LONDON, ONT. -- Within an hour of each other on September 17th, two boat in distress events occurred on Lake Erie.

The first, a pair of kayakers in Port Bruce were rescued by the OPP and the Joint Rescue Task Force. The second event was Reginald Fisher, whose body washed up on shore 2 weeks later.

But, a couple who live on the Lake Erie shore near Rondeau Provincial Park say, he could have, and should have been saved.

“We need help, we have a boat in distress” Jackie Fordham told the OPP operator on the night on September 17th. Her husband Ron was alerted to the boat in distress after walking out onto their patio which comes right up to the waters edge on the north shore of Lake Erie

“I looked across the lake to the east, and saw what appeared to be a boat on fire, I immediately got my wife and she verified there was a boat in peril”

The couple immediately called 911,

"We explained what we were seeing, they at that point in time said that they believed what we were seeing was a boat in distress in Port Bruce” Jackie recalled from 1 of their 4 conversations with a 911 dispatcher. The problem was, Port Bruce is 76 kilometres from the Fordham home across the water.

“Which is mathematically impossible to see with the naked eye” Ron added, The Fordham’s knew exactly where Reginald Fisher was in distress, using the windmills on the Elgin/Kent County border which light up at night as marker points.
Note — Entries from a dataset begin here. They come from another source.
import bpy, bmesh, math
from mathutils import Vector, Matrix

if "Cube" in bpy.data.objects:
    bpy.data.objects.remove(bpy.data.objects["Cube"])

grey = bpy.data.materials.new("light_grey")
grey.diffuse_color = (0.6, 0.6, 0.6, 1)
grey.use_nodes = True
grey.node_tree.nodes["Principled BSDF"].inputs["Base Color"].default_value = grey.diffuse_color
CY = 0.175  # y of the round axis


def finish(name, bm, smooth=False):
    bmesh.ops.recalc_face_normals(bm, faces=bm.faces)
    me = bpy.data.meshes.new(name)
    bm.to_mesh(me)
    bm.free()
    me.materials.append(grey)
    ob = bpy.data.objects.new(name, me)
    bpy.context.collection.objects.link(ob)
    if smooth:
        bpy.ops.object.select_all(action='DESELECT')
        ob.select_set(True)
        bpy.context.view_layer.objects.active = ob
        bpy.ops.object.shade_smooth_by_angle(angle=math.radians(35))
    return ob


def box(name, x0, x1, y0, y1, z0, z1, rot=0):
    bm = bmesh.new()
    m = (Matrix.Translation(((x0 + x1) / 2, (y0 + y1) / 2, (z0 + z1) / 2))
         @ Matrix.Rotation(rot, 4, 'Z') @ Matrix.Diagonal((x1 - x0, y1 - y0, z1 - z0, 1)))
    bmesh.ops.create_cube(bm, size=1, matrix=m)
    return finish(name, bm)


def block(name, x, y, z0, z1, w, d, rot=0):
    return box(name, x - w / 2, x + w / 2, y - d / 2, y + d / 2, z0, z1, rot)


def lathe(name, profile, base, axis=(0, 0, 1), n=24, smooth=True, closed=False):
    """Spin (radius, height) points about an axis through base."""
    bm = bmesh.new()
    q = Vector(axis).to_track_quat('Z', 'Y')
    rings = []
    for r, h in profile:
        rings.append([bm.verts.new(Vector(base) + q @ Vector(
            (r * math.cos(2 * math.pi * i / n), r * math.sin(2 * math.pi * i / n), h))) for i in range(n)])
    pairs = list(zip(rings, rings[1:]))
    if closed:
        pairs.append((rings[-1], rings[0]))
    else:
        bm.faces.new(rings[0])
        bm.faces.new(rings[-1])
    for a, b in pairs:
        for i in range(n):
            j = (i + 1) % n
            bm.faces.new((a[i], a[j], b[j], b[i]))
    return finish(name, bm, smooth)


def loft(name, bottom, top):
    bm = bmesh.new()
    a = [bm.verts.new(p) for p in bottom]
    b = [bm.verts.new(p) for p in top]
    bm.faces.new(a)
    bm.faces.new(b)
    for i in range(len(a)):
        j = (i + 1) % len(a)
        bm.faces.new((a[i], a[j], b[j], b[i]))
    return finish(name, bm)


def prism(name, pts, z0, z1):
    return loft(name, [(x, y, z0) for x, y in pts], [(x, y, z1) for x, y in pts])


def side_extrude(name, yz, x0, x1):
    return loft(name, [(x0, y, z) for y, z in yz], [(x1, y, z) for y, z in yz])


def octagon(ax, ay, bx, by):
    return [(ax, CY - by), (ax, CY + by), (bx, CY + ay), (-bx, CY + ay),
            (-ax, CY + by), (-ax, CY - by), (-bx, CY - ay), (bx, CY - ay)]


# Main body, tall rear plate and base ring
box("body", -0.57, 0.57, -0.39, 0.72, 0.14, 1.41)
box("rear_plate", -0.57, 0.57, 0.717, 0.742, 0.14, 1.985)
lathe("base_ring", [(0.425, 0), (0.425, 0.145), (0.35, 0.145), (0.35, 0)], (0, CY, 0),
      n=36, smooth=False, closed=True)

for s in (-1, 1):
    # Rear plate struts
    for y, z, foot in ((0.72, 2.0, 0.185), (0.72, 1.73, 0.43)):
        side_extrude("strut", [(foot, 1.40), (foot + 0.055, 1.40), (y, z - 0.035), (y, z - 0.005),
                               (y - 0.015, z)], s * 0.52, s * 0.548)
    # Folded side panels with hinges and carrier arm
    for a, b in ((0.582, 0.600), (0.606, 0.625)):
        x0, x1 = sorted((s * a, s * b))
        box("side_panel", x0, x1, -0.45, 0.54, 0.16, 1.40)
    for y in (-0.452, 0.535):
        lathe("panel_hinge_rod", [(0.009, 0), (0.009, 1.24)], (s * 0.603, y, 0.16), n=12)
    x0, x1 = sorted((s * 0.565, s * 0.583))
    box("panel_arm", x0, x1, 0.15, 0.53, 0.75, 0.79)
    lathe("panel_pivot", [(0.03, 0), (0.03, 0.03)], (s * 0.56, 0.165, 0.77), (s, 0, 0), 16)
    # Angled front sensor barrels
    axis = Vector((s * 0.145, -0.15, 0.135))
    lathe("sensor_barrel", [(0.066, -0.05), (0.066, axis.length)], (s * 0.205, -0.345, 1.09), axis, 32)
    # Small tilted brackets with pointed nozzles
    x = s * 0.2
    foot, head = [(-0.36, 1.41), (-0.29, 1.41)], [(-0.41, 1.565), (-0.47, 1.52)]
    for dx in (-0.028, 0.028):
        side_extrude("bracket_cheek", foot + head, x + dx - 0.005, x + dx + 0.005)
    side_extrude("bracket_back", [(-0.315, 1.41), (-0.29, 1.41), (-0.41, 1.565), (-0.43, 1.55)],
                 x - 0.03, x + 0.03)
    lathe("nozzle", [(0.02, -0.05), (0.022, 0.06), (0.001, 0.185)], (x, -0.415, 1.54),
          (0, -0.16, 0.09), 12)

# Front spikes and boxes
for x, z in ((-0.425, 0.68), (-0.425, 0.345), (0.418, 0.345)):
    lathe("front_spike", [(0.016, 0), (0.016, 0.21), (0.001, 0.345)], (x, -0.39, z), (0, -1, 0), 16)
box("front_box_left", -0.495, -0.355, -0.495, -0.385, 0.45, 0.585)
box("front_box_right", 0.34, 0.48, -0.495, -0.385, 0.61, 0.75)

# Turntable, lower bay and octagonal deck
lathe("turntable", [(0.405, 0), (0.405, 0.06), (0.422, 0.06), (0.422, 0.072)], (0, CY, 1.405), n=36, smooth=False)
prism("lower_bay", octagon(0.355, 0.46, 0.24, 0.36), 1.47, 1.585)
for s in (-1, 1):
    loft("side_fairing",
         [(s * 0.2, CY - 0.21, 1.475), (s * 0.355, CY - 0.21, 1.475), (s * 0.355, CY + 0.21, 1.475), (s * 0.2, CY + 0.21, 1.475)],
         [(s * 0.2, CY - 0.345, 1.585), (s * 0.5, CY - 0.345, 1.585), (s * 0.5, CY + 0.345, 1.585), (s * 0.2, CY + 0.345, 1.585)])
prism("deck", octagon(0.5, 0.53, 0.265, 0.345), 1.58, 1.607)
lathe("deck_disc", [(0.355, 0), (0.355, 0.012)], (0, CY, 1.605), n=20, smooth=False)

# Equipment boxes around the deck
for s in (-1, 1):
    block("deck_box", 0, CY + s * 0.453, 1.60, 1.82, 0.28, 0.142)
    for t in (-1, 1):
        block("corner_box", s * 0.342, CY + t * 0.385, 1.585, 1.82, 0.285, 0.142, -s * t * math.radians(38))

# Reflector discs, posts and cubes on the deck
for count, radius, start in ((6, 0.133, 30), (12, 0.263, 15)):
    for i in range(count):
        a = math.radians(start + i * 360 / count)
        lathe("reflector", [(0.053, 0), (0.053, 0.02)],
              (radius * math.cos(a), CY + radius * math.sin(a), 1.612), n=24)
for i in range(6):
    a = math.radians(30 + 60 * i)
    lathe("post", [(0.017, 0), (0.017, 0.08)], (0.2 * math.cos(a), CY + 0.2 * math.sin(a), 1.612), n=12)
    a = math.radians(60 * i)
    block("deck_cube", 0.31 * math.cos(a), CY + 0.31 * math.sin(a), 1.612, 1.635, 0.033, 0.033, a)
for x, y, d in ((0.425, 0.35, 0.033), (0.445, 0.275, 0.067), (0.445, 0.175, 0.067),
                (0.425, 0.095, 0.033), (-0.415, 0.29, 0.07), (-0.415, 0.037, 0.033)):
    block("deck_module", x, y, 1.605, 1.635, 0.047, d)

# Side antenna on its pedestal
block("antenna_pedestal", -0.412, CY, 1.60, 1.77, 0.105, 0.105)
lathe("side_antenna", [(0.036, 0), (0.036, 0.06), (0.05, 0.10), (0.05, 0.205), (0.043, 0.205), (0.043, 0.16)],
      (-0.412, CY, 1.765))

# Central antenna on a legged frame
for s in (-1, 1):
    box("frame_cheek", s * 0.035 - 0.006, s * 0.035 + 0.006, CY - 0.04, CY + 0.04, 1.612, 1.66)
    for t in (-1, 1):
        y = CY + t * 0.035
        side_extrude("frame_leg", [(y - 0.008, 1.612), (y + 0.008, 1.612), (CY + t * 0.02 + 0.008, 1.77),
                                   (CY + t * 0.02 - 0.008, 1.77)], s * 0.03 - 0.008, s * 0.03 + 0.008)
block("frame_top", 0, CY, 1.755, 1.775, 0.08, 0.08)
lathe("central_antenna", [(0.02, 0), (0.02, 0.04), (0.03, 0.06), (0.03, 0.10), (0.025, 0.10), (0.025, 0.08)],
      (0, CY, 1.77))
They knew the boat wasn’t near Port Bruce and they continued to press the OPP operator to take them seriously over 4 phone calls over a 90 minute span. Counting the distress flares that came from the boat until midnight

“And that was the last flare we saw on the lake that night” Jackie says, it was the last of 6 flares ignited by 77-year-old Fisher, from his 14-foot sailboat."

At one point Ron offered to launch his own vessel, a 29 foot boat. But it isn’t equipped with lighting which would have made it impossible to locate the vessel in the dark on his own

“The Hercules, would have come down from Port Bruce, it would have taken them five minutes, set some flares off, I could have been out there in 20 minutes. I believe that we definitely could have saved this mans life” says Fordham, OPP Acting Staff Sergeant Kerry Schmidt says the incident is under review.

“There were events in general locations that appeared to be one in the same, and again, that is what our review trying to understand to prevent confusion from happening in the future”

The Fordhams say, it shouldn’t have happened in the first place.

“As I play it over in my head, that if it would have been my husband out on the water that night, and I made four calls to 911, and they never responded” says Jackie

“I think it was negligence on 911, OPP, and Coast Guard. I believe the man could have been saved” added Ron

Schmidt says more information will be shared with the public following the completion of the OPP review.